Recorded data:

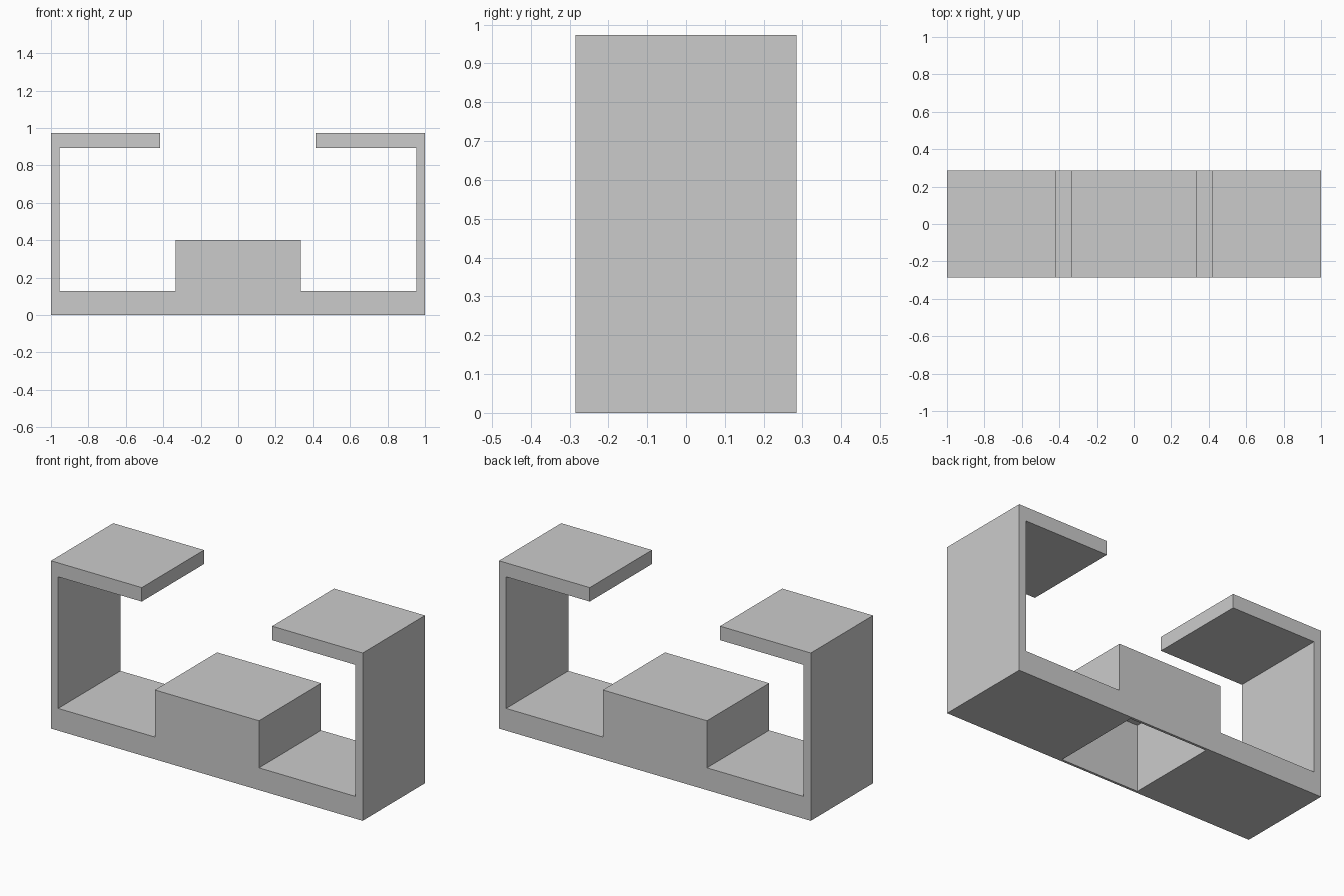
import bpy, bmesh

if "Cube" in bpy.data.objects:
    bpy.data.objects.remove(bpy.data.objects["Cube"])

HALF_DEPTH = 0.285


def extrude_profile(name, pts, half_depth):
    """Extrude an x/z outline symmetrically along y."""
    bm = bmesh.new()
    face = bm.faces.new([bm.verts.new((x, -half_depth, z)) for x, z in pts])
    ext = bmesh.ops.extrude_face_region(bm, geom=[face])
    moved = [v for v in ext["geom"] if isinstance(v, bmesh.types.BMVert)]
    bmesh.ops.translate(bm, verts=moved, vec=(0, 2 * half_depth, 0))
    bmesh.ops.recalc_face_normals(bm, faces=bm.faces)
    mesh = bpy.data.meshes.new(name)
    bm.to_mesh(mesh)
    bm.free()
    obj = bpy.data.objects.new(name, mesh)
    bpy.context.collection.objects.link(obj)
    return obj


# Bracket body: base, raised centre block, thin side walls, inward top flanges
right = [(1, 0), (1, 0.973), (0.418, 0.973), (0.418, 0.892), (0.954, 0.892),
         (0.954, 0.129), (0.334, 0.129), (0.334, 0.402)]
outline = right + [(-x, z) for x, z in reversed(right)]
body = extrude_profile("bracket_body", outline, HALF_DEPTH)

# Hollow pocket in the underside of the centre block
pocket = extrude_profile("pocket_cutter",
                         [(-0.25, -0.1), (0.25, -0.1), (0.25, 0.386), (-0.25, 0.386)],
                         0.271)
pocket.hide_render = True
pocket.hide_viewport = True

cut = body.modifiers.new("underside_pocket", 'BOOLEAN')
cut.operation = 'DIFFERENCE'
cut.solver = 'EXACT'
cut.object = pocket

=== WHAT THE TASK REQUIRES ===
Your answer must be the line with "outline = right" and all lines after it through the final line of the entries, copied exactly and with nothing added.

=== SOLUTION TO THIS TASK ===
outline = right + [(-x, z) for x, z in reversed(right)]
body = extrude_profile("bracket_body", outline, HALF_DEPTH)

# Hollow pocket in the underside of the centre block
pocket = extrude_profile("pocket_cutter",
                         [(-0.25, -0.1), (0.25, -0.1), (0.25, 0.386), (-0.25, 0.386)],
                         0.271)
pocket.hide_render = True
pocket.hide_viewport = True

cut = body.modifiers.new("underside_pocket", 'BOOLEAN')
cut.operation = 'DIFFERENCE'
cut.solver = 'EXACT'
cut.object = pocket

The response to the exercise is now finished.